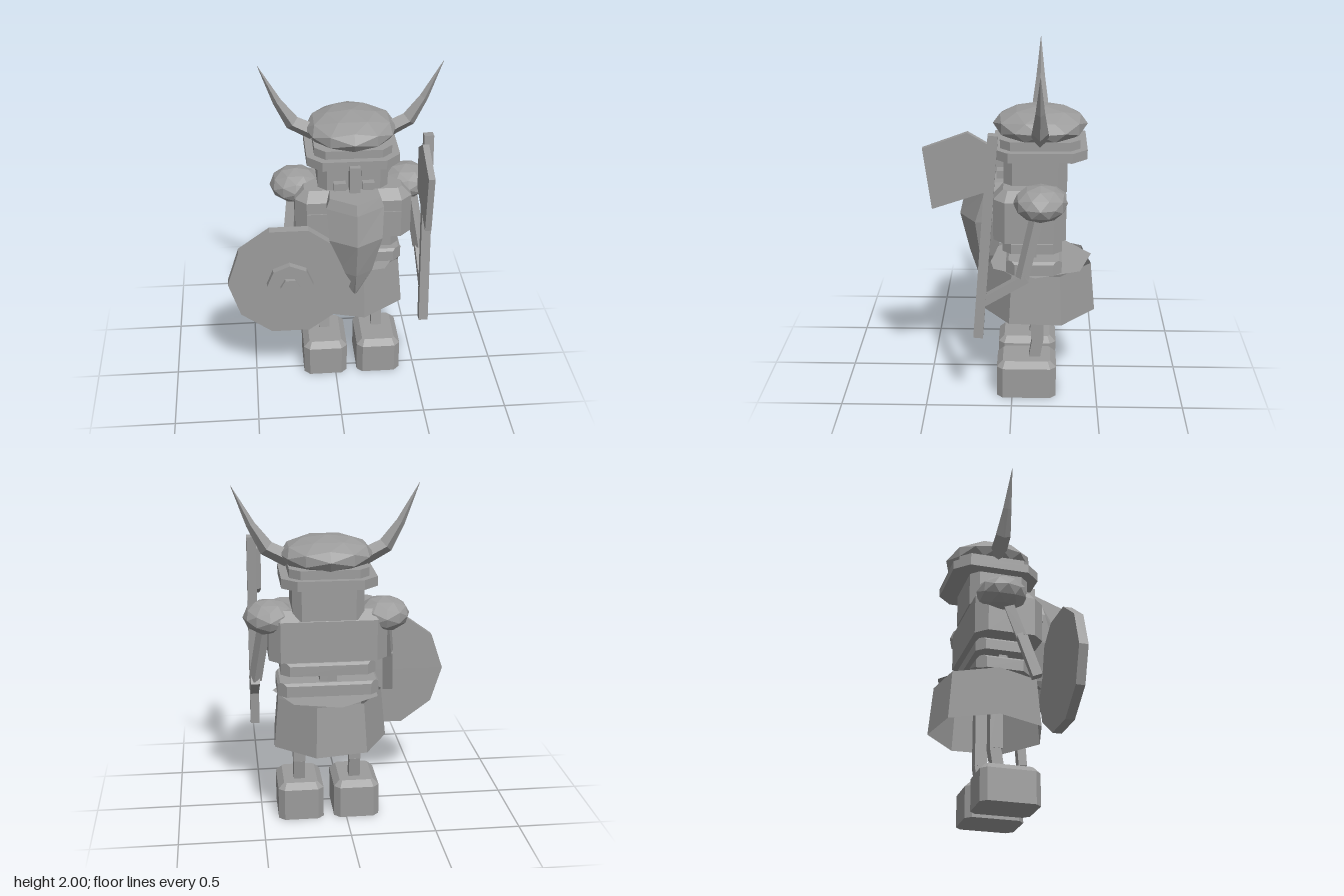
import * as THREE from 'three';

const CX = 0.105, CZ = -0.155; // body axis

export function createModel() {
  const root = new THREE.Group();
  root.name = 'hornedWarrior';
  const grey = new THREE.MeshStandardMaterial({ color: 0x9c9c9c, flatShading: true, side: THREE.DoubleSide });
  grey.name = 'stone grey';

  const add = (name, geo, x = 0, y = 0, z = 0, parent = root) => {
    const m = new THREE.Mesh(geo, grey);
    m.name = name;
    m.position.set(x, y, z);
    parent.add(m);
    return m;
  };

  // Skin a stack of rings, capped at both ends
  const loft = (rings) => {
    const n = rings[0].length, idx = [];
    const top = (rings.length - 1) * n;
    for (let r = 0; r < rings.length - 1; r++)
      for (let i = 0; i < n; i++) {
        const a = r * n + i, b = r * n + (i + 1) % n;
        idx.push(a, b, b + n, a, b + n, a + n);
      }
    for (let i = 1; i < n - 1; i++) idx.push(0, i + 1, i, top, top + i, top + i + 1);
    const g = new THREE.BufferGeometry();
    g.setAttribute('position', new THREE.Float32BufferAttribute(rings.flat(2), 3));
    g.setIndex(idx);
    const flat = g.toNonIndexed();
    flat.computeVertexNormals();
    return flat;
  };

  // Rectangle with cut corners at height y
  const octagon = (hx, hz, c, y) => [
    [hx - c, y, hz], [hx, y, hz - c], [hx, y, c - hz], [hx - c, y, -hz],
    [c - hx, y, -hz], [-hx, y, c - hz], [-hx, y, hz - c], [c - hx, y, hz],
  ];

  // Block with cut corners and an optional bevel round the top
  const block = (name, x, z, hx, hz, y0, y1, c, bevel = 0) => {
    const rings = [octagon(hx, hz, c, y0), octagon(hx, hz, c, y1 - bevel)];
    if (bevel) rings.push(octagon(hx - bevel, hz - bevel, c * 0.4, y1));
    return add(name, loft(rings), x, 0, z);
  };

  const box = (name, x0, x1, y0, y1, z0, z1) =>
    add(name, new THREE.BoxGeometry(x1 - x0, y1 - y0, z1 - z0), (x0 + x1) / 2, (y0 + y1) / 2, (z0 + z1) / 2);

  // Square bar between two points
  const bar = (name, from, to, w) => {
    const a = new THREE.Vector3(...from), b = new THREE.Vector3(...to);
    const m = add(name, new THREE.BoxGeometry(w, w, a.distanceTo(b)));
    m.position.copy(a).add(b).multiplyScalar(0.5);
    m.lookAt(b);
    return m;
  };

  const dome = (name, x, y, z, r, h) =>
    add(name, new THREE.IcosahedronGeometry(1, 1).scale(r, h, r), x, y, z);

  // Feet and legs
  for (const [side, fx, lx] of [['right', -0.063, -0.058], ['left', 0.27, 0.275]]) {
    block(side + 'Foot', fx, -0.085, 0.135, 0.175, 0, 0.225, 0.035, 0.035);
    bar(side + 'Shin', [lx, 0.15, -0.12], [lx, 0.35, -0.153], 0.066);
    box(side + 'Thigh', lx - 0.035, lx + 0.035, 0.345, 0.78, -0.185, -0.11);
  }

  // Seven-sided skirt, open below
  const skirt = add('skirt', new THREE.CylinderGeometry(0.32, 0.348, 0.295, 7, 1, true), CX, 0.6375, -0.15);
  skirt.rotation.y = 0.175;
  const waist = add('skirtTop', new THREE.CircleGeometry(0.32, 7).rotateX(-Math.PI / 2).rotateY(Math.PI / 2), CX, 0.785, -0.15);
  waist.rotation.y = 0.175;

  // Stacked waist bands and the posts between them
  block('lowerBand', CX, -0.125, 0.295, 0.16, 0.79, 0.87, 0.05, 0.015);
  block('upperBand', CX, -0.115, 0.275, 0.17, 0.915, 0.99, 0.05, 0.015);
  box('spine', CX - 0.05, CX + 0.05, 0.78, 1.02, -0.255, -0.155);
  for (const s of [-1, 1]) {
    const x = CX + s * 0.19;
    box('waistPost', x - 0.025, x + 0.025, 0.78, 1.02, -0.14, -0.09);
  }

  // Chest, with a thin strap across its front
  block('chest', CX, -0.1, 0.342, 0.205, 1.005, 1.3, 0.065, 0.055);
  box('chestStrap', CX - 0.277, CX + 0.277, 1.135, 1.175, 0.1, 0.112);

  // Head and face
  block('head', CX, -0.13, 0.205, 0.18, 1.25, 1.5, 0.05);
  box('nose', 0.075, 0.135, 1.325, 1.485, 0.03, 0.142);
  for (const s of [-1, 1]) {
    const x = CX + s * 0.083;
    box('eye', x - 0.037, x + 0.037, 1.39, 1.45, 0.04, 0.062);
    box('cheek', x - 0.035, x + 0.035, 1.315, 1.36, 0.04, 0.09);
  }

  // Beard: ridged front, swelling then tapering to a point
  const beardRing = ([y, w, back, side, ridge]) =>
    [[0, y, ridge], [w, y, side], [w * 0.95, y, back], [-w * 0.95, y, back], [-w, y, side]];
  const beard = [
    [0.675, 0.012, 0.18, 0.19, 0.205], [0.83, 0.1, 0.11, 0.19, 0.255], [1.06, 0.155, 0.02, 0.215, 0.31],
    [1.24, 0.167, 0.03, 0.16, 0.27], [1.3, 0.147, 0.03, 0.15, 0.245],
  ];
  add('beard', loft(beard.map(beardRing)), CX);

  // Helmet
  block('helmetBrim', CX, CZ, 0.27, 0.265, 1.455, 1.51, 0.085);
  block('helmetBand', CX, CZ, 0.225, 0.225, 1.51, 1.56, 0.06);
  dome('helmetDome', CX, 1.61, CZ, 0.27, 0.105);

  // Horns, mirrored about the body axis
  const hornPath = [[0.215, 1.58, 0.05], [0.34, 1.645, 0.046], [0.425, 1.78, 0.026], [0.53, 2.0, 0.001]];
  const hornRings = hornPath.map(([x, y, r], i) => {
    const p = hornPath[Math.max(i - 1, 0)], q = hornPath[Math.min(i + 1, 3)];
    const l = Math.hypot(q[0] - p[0], q[1] - p[1]);
    const nx = -(q[1] - p[1]) / l * r, ny = (q[0] - p[0]) / l * r;
    return [[x + nx, y + ny, 0], [x, y, r], [x - nx, y - ny, 0], [x, y, -r]];
  });
  for (const s of [-1, 1]) {
    const horn = add(s > 0 ? 'leftHorn' : 'rightHorn', loft(hornRings), CX, 0, CZ);
    horn.scale.x = s;
  }

  // Shoulders
  dome('rightShoulder', -0.225, 1.245, -0.16, 0.152, 0.102);
  dome('leftShoulder', 0.437, 1.245, -0.16, 0.152, 0.102);

  // Arms
  bar('rightUpperArm', [-0.24, 1.2, -0.13], [-0.27, 0.96, -0.05], 0.058);
  bar('rightForearm', [-0.27, 0.98, -0.055], [-0.287, 0.72, 0.035], 0.058);
  bar('leftUpperArm', [0.465, 1.2, -0.145], [0.522, 0.83, -0.06], 0.055);
  bar('leftForearm', [0.522, 0.835, -0.085], [0.522, 0.68, 0.17], 0.052);

  // Round shield with a stepped boss
  const disc = (name, r, n, z0, z1, turn) => {
    const g = new THREE.CylinderGeometry(r, r, z1 - z0, n).rotateX(Math.PI / 2).rotateZ(turn);
    add(name, g, -0.283, 0.785, (z0 + z1) / 2);
  };
  disc('shield', 0.365, 10, 0.16, 0.215, Math.PI / 2);
  disc('shieldBoss', 0.137, 8, 0.215, 0.257, 0);
  disc('shieldStud', 0.058, 6, 0.257, 0.28, Math.PI / 2);

  // Axe: leaning shaft and a five-cornered blade
  bar('axeShaft', [0.522, 0.467, 0.188], [0.522, 1.662, 0.097], 0.055);
  const blade = new THREE.Shape([
    [0.48, 1.575], [0.235, 1.665], [0.1, 1.585], [0.125, 1.335], [0.435, 1.23],
  ].map(([z, y]) => new THREE.Vector2(-z, y)));
  const bladeGeo = new THREE.ExtrudeGeometry(blade, { depth: 0.036, bevelEnabled: false }).rotateY(Math.PI / 2);
  add('axeBlade', bladeGeo, 0.467);

  return root;
}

## Exercise directions
What you return must be the lines above that run from the line with "dome('rightShoulder', -0.225, 1.245, -0.16, 0.152, 0.102);" to the line with "0.96, -0.05], 0.058);", inclusive, each copied exactly.

## Written response
  dome('rightShoulder', -0.225, 1.245, -0.16, 0.152, 0.102);
  dome('leftShoulder', 0.437, 1.245, -0.16, 0.152, 0.102);

  // Arms
  bar('rightUpperArm', [-0.24, 1.2, -0.13], [-0.27, 0.96, -0.05], 0.058);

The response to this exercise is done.